They will be placed in the New Zealand South Pacific Garden gateway in Nurragingy Reserve.
Darug elder Sandra Lee said the council had displayed ignorance of traditional ownerships of the area with a lack of respect to her people.
"This is another of current council's act of deliberate aggression that continues the ongoing public genocide of the Darug people," she said.
"The Maori people know they are not allowed to put their totem poles in another tribal land. I find it strange they didn't seek the permission or blessing of our elders before proceeding.
Ms Lee said the poles could be put in the garden "if they ask for our permission".
She added that she could not get the council to put up a history board of Nurragingy on why the reserve was named after her Darug ancestor, or support for its bush tucker garden.
A council spokeswoman said the reserve had different cultural gardens, including an Aboriginal bush tucker garden, a Chinese garden, a New Zealand South Pacific garden and a sensory garden.

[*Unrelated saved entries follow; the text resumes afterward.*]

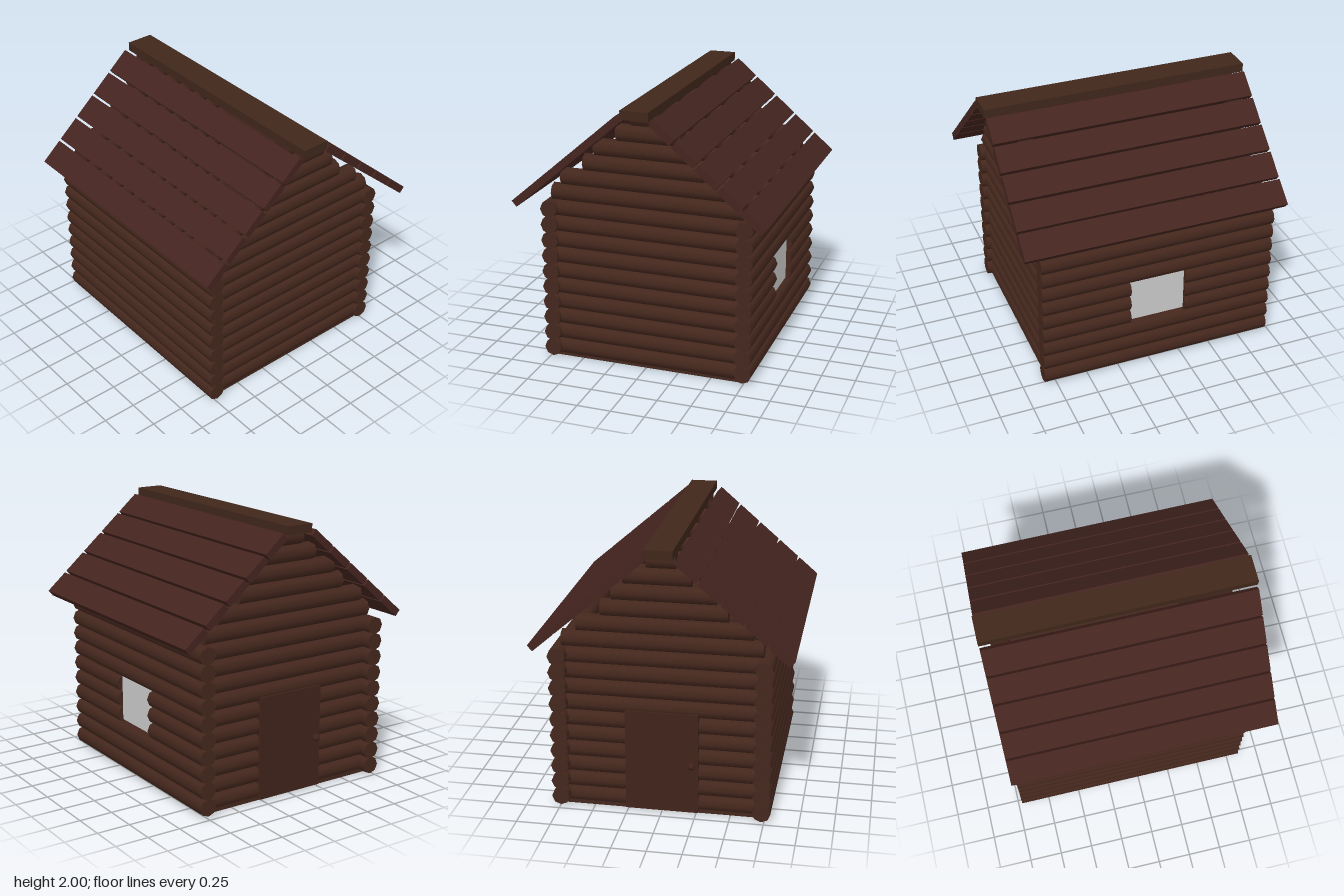
import * as THREE from 'three';

const mat = (color) => new THREE.MeshStandardMaterial({ color });
const logMat = mat(0x44271d);
const roofMat = mat(0x44241f);
const ridgeMat = mat(0x40271b);
const doorMat = mat(0x40231a);
const glassMat = mat(0xcccccc);

const R = 0.066;       // log radius
const STEP = 0.1217;   // height of one log course

export function createModel() {
  const model = new THREE.Group();

  const group = (name) => {
    const g = new THREE.Group();
    g.name = name;
    model.add(g);
    return g;
  };
  const add = (parent, name, geometry, material, x, y, z) => {
    const mesh = new THREE.Mesh(geometry, material);
    mesh.name = name;
    mesh.position.set(x, y, z);
    parent.add(mesh);
    return mesh;
  };
  // Eight-sided logs lying along x or z, given by their two ends
  const logX = (parent, x0, x1, y, z) => {
    const g = new THREE.CylinderGeometry(R, R, x1 - x0, 8).rotateZ(Math.PI / 2);
    add(parent, 'log', g, logMat, (x0 + x1) / 2, y, z);
  };
  const logZ = (parent, z0, z1, x, y) => {
    const g = new THREE.CylinderGeometry(R, R, z1 - z0, 8).rotateX(Math.PI / 2);
    add(parent, 'log', g, logMat, x, y, (z0 + z1) / 2);
  };

  // Floor
  add(model, 'floor', new THREE.BoxGeometry(1.44, 0.03, 1.7), logMat, 0, 0.015, -0.05);

  // Side walls; courses 3 to 5 of the left one are cut for the window
  const rightWall = group('rightWall');
  const leftWall = group('leftWall');
  for (let i = 0; i < 10; i++) {
    const y = 0.07 + i * STEP;
    logZ(rightWall, -0.97, 0.84, -0.73, y);
    if (i >= 3 && i <= 5) {
      logZ(leftWall, -0.97, -0.27, 0.743, y + 0.01);
      logZ(leftWall, 0.16, 0.84, 0.743, y + 0.01);
    } else {
      logZ(leftWall, -0.97, 0.84, 0.743, y + 0.01);
    }
  }

  // Recessed window pane
  add(model, 'windowPane', new THREE.BoxGeometry(0.04, 0.36, 0.43), glassMat, 0.745, 0.585, -0.055);

  // Front and back walls with stepped gables
  const gable = [[-0.715, 0.72], [-0.64, 0.61], [-0.465, 0.435], [-0.38, 0.355], [-0.21, 0.27], [-0.1, 0.105]];
  for (const [name, z] of [['frontWall', 0.755], ['backWall', -0.85]]) {
    const wall = group(name);
    for (let i = 0; i < 16; i++) {
      const [x0, x1] = i < 10 ? gable[0] : gable[i - 10];
      logX(wall, x0, x1, 0.07 + i * STEP, z);
    }
  }

  // Door in the back wall
  add(model, 'door', new THREE.BoxGeometry(0.53, 0.77, 0.09), doorMat, 0, 0.395, -0.88);
  add(model, 'doorKnob', new THREE.SphereGeometry(0.027, 12, 8), doorMat, -0.22, 0.39, -0.945);

  // Roof: five planks down each slope
  const slope = Math.atan2(0.705, 0.815);
  const pitch = 0.2155;
  for (const side of [-1, 1]) {
    const roof = group(side < 0 ? 'rightRoof' : 'leftRoof');
    for (let i = 0; i < 5; i++) {
      const d = pitch * (i + 0.5);
      const plank = add(roof, 'plank', new THREE.BoxGeometry(0.197, 0.055, 1.99), roofMat,
        side * (0.115 + d * Math.cos(slope)), 1.938 - d * Math.sin(slope), 0);
      plank.rotation.z = -side * slope;
    }
  }

  // Ridge beam
  add(model, 'ridgeBeam', new THREE.BoxGeometry(0.205, 0.065, 2), ridgeMat, 0.003, 1.9675, 0);

  return model;
}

"Given the work was only being done within the New Zealand South Pacific Garden, no consultation with any other cultural groups was undertaken," she said.
"Council recognises the need to consult with community groups on a variety of issues affecting Blacktown City.
"It recently underwent an extensive consultation process with Aboriginal groups in the preparation required for the Native Institute Site Exhibition and the recent Local Government Aboriginal Network Conference.
"Council is also currently undergoing an extensive consultation process with the Darug Tribal Aboriginal Corporation in the development of the Bush Tucker Garden at Grantham Heritage Park.
"Its Aboriginal advisory subcommittee, a group comprised of representatives of our Aboriginal and Torres Strait Islander communities, provide valuable input to the development of council's plans, programs and policies such as the Reconciliation Action Plan."